▸ **PROBLEM STATEMENT**
What you return should match the data below exactly, with no pictures in it.

Source texts of formatted documents

/---

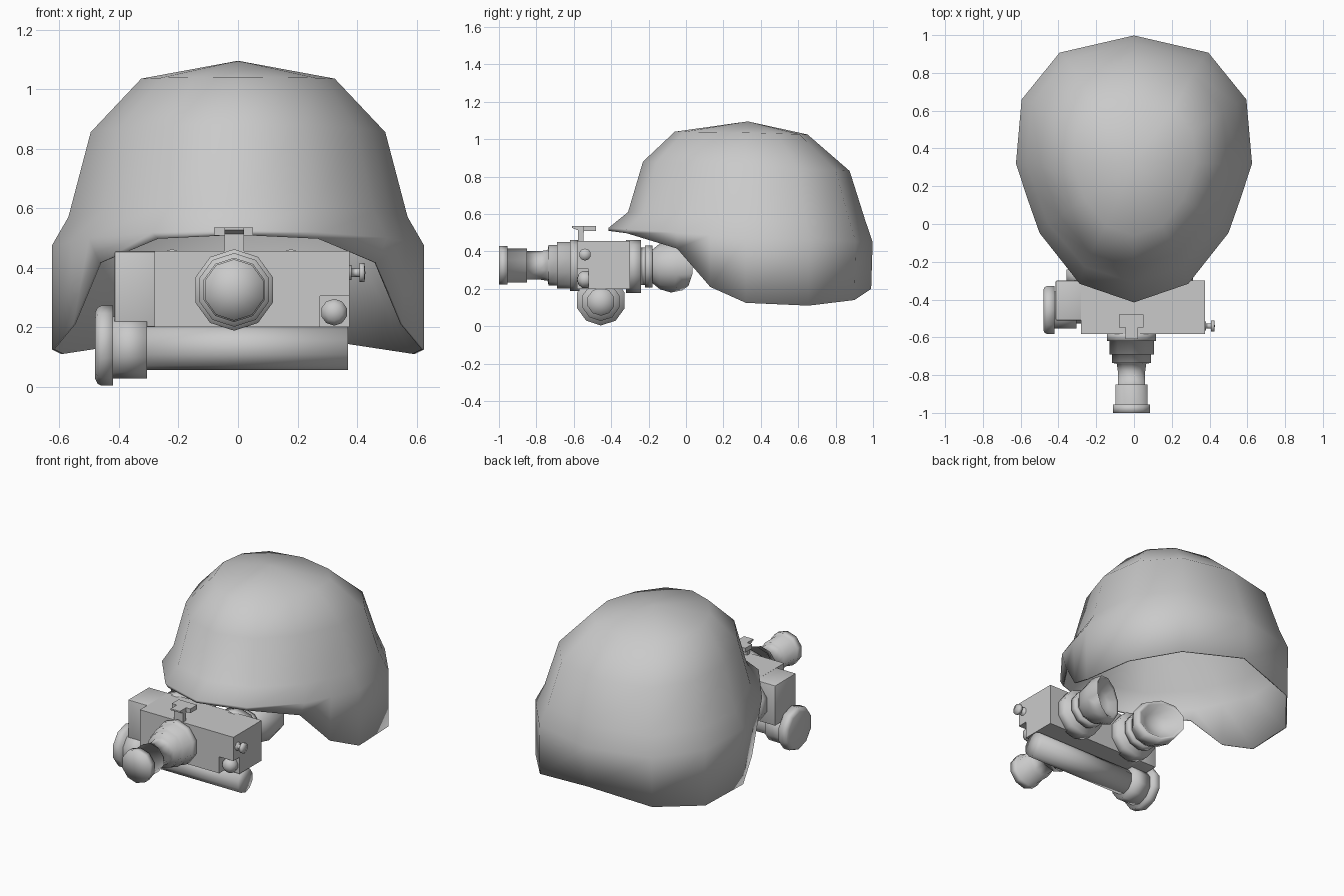
import bpy, bmesh
from math import sin, cos, pi, radians

if "Cube" in bpy.data.objects:
    bpy.data.objects.remove(bpy.data.objects["Cube"], do_unlink=True)

# Single grey finish
grey = bpy.data.materials.new("plain_grey")
grey.use_nodes = True
colour = (0.59, 0.59, 0.59, 1)
grey.diffuse_color = colour
grey.node_tree.nodes["Principled BSDF"].inputs["Base Color"].default_value = colour


def finish(name, bm, angle=35):
    bmesh.ops.recalc_face_normals(bm, faces=bm.faces)
    mesh = bpy.data.meshes.new(name)
    bm.to_mesh(mesh)
    bm.free()
    mesh.materials.append(grey)
    ob = bpy.data.objects.new(name, mesh)
    bpy.context.collection.objects.link(ob)
    bpy.ops.object.select_all(action='DESELECT')
    ob.select_set(True)
    bpy.context.view_layer.objects.active = ob
    bpy.ops.object.shade_smooth_by_angle(angle=radians(angle))
    return ob


def bridge(bm, a, b):
    n = len(a)
    for i in range(n):
        j = (i + 1) % n
        loop = [a[i], a[j], b[j], b[i]]
        bm.faces.new(list(dict.fromkeys(loop)))


def lathe(name, axis, centre, profile, sides=10, lean=0):
    """Revolve (position, radius) pairs round the x or y axis."""
    bm = bmesh.new()
    rings = []
    for pos, r in profile:
        ring = []
        for k in range(1 if r == 0 else sides):
            t = 2 * pi * k / sides
            u, v = r * sin(t), r * cos(t)
            if axis == 'x':
                co = (pos, centre[0] + u, centre[1] + v)
            else:
                tilt = lean * u * max(0, pos + .14) / .12
                co = (centre[0] + u, pos + tilt, centre[1] + v)
            ring.append(bm.verts.new(co))
        rings.append(ring * sides if r == 0 else ring)
    for a, b in zip(rings, rings[1:]):
        bridge(bm, a, b)
    return finish(name, bm, 120)


def box(name, x, y, z, bevel=0.0):
    bm = bmesh.new()
    bmesh.ops.create_cube(bm, size=1)
    for v in bm.verts:
        v.co = [lo + (c + 0.5) * (hi - lo) for c, (lo, hi) in zip(v.co, (x, y, z))]
    if bevel:
        bmesh.ops.bevel(bm, geom=bm.edges[:], offset=bevel, segments=2,
                        profile=0.5, affect='EDGES')
    return finish(name, bm)


def prism(name, points, y0, y1):
    """Extrude an x-z outline along y."""
    bm = bmesh.new()
    a = [bm.verts.new((x, y0, z)) for x, z in points]
    b = [bm.verts.new((x, y1, z)) for x, z in points]
    bridge(bm, a, b)
    bm.faces.new(a)
    bm.faces.new(b)
    return finish(name, bm)


# Helmet shell plan from back to front: angle, width, rim width, rim height
plan = [(0, 0, 0, .2), (30, .63, .63, .14), (60, .952, .952, .11),
        (90, 1, 1, .125), (105, .9, .885, .21), (120, .8, .745, .415),
        (150, .46, .43, .497), (180, 0, 0, .51)]
plan += [(a, -w, -rw, h) for a, w, rw, h in plan[-2:0:-1]]
# Rings: half width, front y, back y, front z, side z, back z
shell = [(.325, -.06, .65, 1.04, 1.035, 1.025),
         (.495, -.23, .875, .88, .855, .83),
         (.57, -.31, .957, .61, .57, .57),
         (.625, -.415, .998, .525, .475, .45),
         (.625, -.415, .99, 0, 0, 0)]
bm = bmesh.new()
apex = bm.verts.new((0, .33, 1.095))
previous = [apex] * len(plan)
for n, (half, yf, yb, zf, zs, zb) in enumerate(shell):
    is_rim = n == len(shell) - 1
    ring = []
    for deg, width, rim_width, rim_z in plan:
        c = cos(radians(deg))
        x = half * (rim_width if is_rim else width)
        y = .32 + abs(c) * ((yb if c > 0 else yf) - .32)
        z = zs + abs(c) * ((zb if c > 0 else zf) - zs)
        ring.append(bm.verts.new((x, y, rim_z if is_rim else z)))
    bridge(bm, previous, ring)
    previous = ring
helmet = finish("helmet_shell", bm, 60)
thick = helmet.modifiers.new("thickness", 'SOLIDIFY')
thick.thickness = 0.008
thick.offset = -1

# Goggle housing, with a notched front for the small knob
box("housing_rear", (-.28, .375), (-.52, -.3), (.2, .455))
prism("housing_front", [(-.28, .2), (.275, .2), (.275, .305), (.375, .305),
                        (.375, .455), (-.28, .455)], -.582, -.515)
box("housing_side", (-.415, -.275), (-.51, -.3), (.2, .455), .006)

# Front objective lens
lathe("objective_lens", 'y', (-.013, .325),
      [(-.57, 0), (-.57, .137), (-.62, .137), (-.62, .124), (-.69, .124),
       (-.69, .108), (-.735, .108), (-.74, .082), (-.78, .076), (-.85, .076),
       (-.85, .09), (-.955, .09), (-.955, .103), (-1, .103), (-1, 0)])

# Eyepieces with rounded cups, longer on the outer side
for name, side in (("left", 1), ("right", -1)):
    lathe(name + "_eyepiece", 'y', (-.022 + side * .2, .32),
          [(-.32, 0), (-.32, .142), (-.24, .142), (-.24, .1), (-.22, .1),
           (-.22, .112), (-.18, .112), (-.18, .09), (-.14, .122),
           (-.08, .14), (-.02, .128), (-.03, .112), (-.08, .065),
           (-.1, 0)],
          lean=side * .45)

# Battery tube and stepped end cap
lathe("battery_tube", 'x', (-.455, .131),
      [(-.31, 0), (-.31, .075), (.37, .075), (.37, 0)])
lathe("battery_collar", 'x', (-.455, .132),
      [(-.425, 0), (-.425, .104), (-.305, .104), (-.305, 0)])
lathe("battery_cap", 'x', (-.455, .138),
      [(-.48, 0), (-.48, .112), (-.472, .128), (-.46, .134), (-.42, .134),
       (-.42, 0)])

# Small controls
lathe("front_knob", 'y', (.323, .25),
      [(-.5, 0), (-.5, .03), (-.525, .045), (-.555, .045), (-.575, .028),
       (-.582, 0)])
lathe("side_switch", 'x', (-.54, .383),
      [(.37, .025), (.382, .025), (.382, .014), (.408, .014), (.408, .032),
       (.425, .032), (.428, 0)])

# Mounting clip on top
box("clip_stem", (-.045, .02), (-.578, -.548), (.45, .525))
box("clip_plate", (-.08, .05), (-.548, -.48), (.508, .535))
hook = box("clip_hook", (-.045, .02), (-.61, -.545), (.5, .535))
for v in hook.data.vertices:
    if v.co.y < -.6 and v.co.z < .51:
        v.co.z = .526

\---

▸ **TASK SOLUTION**
import bpy, bmesh
from math import sin, cos, pi, radians

if "Cube" in bpy.data.objects:
    bpy.data.objects.remove(bpy.data.objects["Cube"], do_unlink=True)

# Single grey finish
grey = bpy.data.materials.new("plain_grey")
grey.use_nodes = True
colour = (0.59, 0.59, 0.59, 1)
grey.diffuse_color = colour
grey.node_tree.nodes["Principled BSDF"].inputs["Base Color"].default_value = colour


def finish(name, bm, angle=35):
    bmesh.ops.recalc_face_normals(bm, faces=bm.faces)
    mesh = bpy.data.meshes.new(name)
    bm.to_mesh(mesh)
    bm.free()
    mesh.materials.append(grey)
    ob = bpy.data.objects.new(name, mesh)
    bpy.context.collection.objects.link(ob)
    bpy.ops.object.select_all(action='DESELECT')
    ob.select_set(True)
    bpy.context.view_layer.objects.active = ob
    bpy.ops.object.shade_smooth_by_angle(angle=radians(angle))
    return ob


def bridge(bm, a, b):
    n = len(a)
    for i in range(n):
        j = (i + 1) % n
        loop = [a[i], a[j], b[j], b[i]]
        bm.faces.new(list(dict.fromkeys(loop)))


def lathe(name, axis, centre, profile, sides=10, lean=0):
    """Revolve (position, radius) pairs round the x or y axis."""
    bm = bmesh.new()
    rings = []
    for pos, r in profile:
        ring = []
        for k in range(1 if r == 0 else sides):
            t = 2 * pi * k / sides
            u, v = r * sin(t), r * cos(t)
            if axis == 'x':
                co = (pos, centre[0] + u, centre[1] + v)
            else:
                tilt = lean * u * max(0, pos + .14) / .12
                co = (centre[0] + u, pos + tilt, centre[1] + v)
            ring.append(bm.verts.new(co))
        rings.append(ring * sides if r == 0 else ring)
    for a, b in zip(rings, rings[1:]):
        bridge(bm, a, b)
    return finish(name, bm, 120)


def box(name, x, y, z, bevel=0.0):
    bm = bmesh.new()
    bmesh.ops.create_cube(bm, size=1)
    for v in bm.verts:
        v.co = [lo + (c + 0.5) * (hi - lo) for c, (lo, hi) in zip(v.co, (x, y, z))]
    if bevel:
        bmesh.ops.bevel(bm, geom=bm.edges[:], offset=bevel, segments=2,
                        profile=0.5, affect='EDGES')
    return finish(name, bm)


def prism(name, points, y0, y1):
    """Extrude an x-z outline along y."""
    bm = bmesh.new()
    a = [bm.verts.new((x, y0, z)) for x, z in points]
    b = [bm.verts.new((x, y1, z)) for x, z in points]
    bridge(bm, a, b)
    bm.faces.new(a)
    bm.faces.new(b)
    return finish(name, bm)


# Helmet shell plan from back to front: angle, width, rim width, rim height
plan = [(0, 0, 0, .2), (30, .63, .63, .14), (60, .952, .952, .11),
        (90, 1, 1, .125), (105, .9, .885, .21), (120, .8, .745, .415),
        (150, .46, .43, .497), (180, 0, 0, .51)]
plan += [(a, -w, -rw, h) for a, w, rw, h in plan[-2:0:-1]]
# Rings: half width, front y, back y, front z, side z, back z
shell = [(.325, -.06, .65, 1.04, 1.035, 1.025),
         (.495, -.23, .875, .88, .855, .83),
         (.57, -.31, .957, .61, .57, .57),
         (.625, -.415, .998, .525, .475, .45),
         (.625, -.415, .99, 0, 0, 0)]
bm = bmesh.new()
apex = bm.verts.new((0, .33, 1.095))
previous = [apex] * len(plan)
for n, (half, yf, yb, zf, zs, zb) in enumerate(shell):
    is_rim = n == len(shell) - 1
    ring = []
    for deg, width, rim_width, rim_z in plan:
        c = cos(radians(deg))
        x = half * (rim_width if is_rim else width)
        y = .32 + abs(c) * ((yb if c > 0 else yf) - .32)
        z = zs + abs(c) * ((zb if c > 0 else zf) - zs)
        ring.append(bm.verts.new((x, y, rim_z if is_rim else z)))
    bridge(bm, previous, ring)
    previous = ring
helmet = finish("helmet_shell", bm, 60)
thick = helmet.modifiers.new("thickness", 'SOLIDIFY')
thick.thickness = 0.008
thick.offset = -1

# Goggle housing, with a notched front for the small knob
box("housing_rear", (-.28, .375), (-.52, -.3), (.2, .455))
prism("housing_front", [(-.28, .2), (.275, .2), (.275, .305), (.375, .305),
                        (.375, .455), (-.28, .455)], -.582, -.515)
box("housing_side", (-.415, -.275), (-.51, -.3), (.2, .455), .006)

# Front objective lens
lathe("objective_lens", 'y', (-.013, .325),
      [(-.57, 0), (-.57, .137), (-.62, .137), (-.62, .124), (-.69, .124),
       (-.69, .108), (-.735, .108), (-.74, .082), (-.78, .076), (-.85, .076),
       (-.85, .09), (-.955, .09), (-.955, .103), (-1, .103), (-1, 0)])

# Eyepieces with rounded cups, longer on the outer side
for name, side in (("left", 1), ("right", -1)):
    lathe(name + "_eyepiece", 'y', (-.022 + side * .2, .32),
          [(-.32, 0), (-.32, .142), (-.24, .142), (-.24, .1), (-.22, .1),
           (-.22, .112), (-.18, .112), (-.18, .09), (-.14, .122),
           (-.08, .14), (-.02, .128), (-.03, .112), (-.08, .065),
           (-.1, 0)],
          lean=side * .45)

# Battery tube and stepped end cap
lathe("battery_tube", 'x', (-.455, .131),
      [(-.31, 0), (-.31, .075), (.37, .075), (.37, 0)])
lathe("battery_collar", 'x', (-.455, .132),
      [(-.425, 0), (-.425, .104), (-.305, .104), (-.305, 0)])
lathe("battery_cap", 'x', (-.455, .138),
      [(-.48, 0), (-.48, .112), (-.472, .128), (-.46, .134), (-.42, .134),
       (-.42, 0)])

# Small controls
lathe("front_knob", 'y', (.323, .25),
      [(-.5, 0), (-.5, .03), (-.525, .045), (-.555, .045), (-.575, .028),
       (-.582, 0)])
lathe("side_switch", 'x', (-.54, .383),
      [(.37, .025), (.382, .025), (.382, .014), (.408, .014), (.408, .032),
       (.425, .032), (.428, 0)])

# Mounting clip on top
box("clip_stem", (-.045, .02), (-.578, -.548), (.45, .525))
box("clip_plate", (-.08, .05), (-.548, -.48), (.508, .535))
hook = box("clip_hook", (-.045, .02), (-.61, -.545), (.5, .535))
for v in hook.data.vertices:
    if v.co.y < -.6 and v.co.z < .51:
        v.co.z = .526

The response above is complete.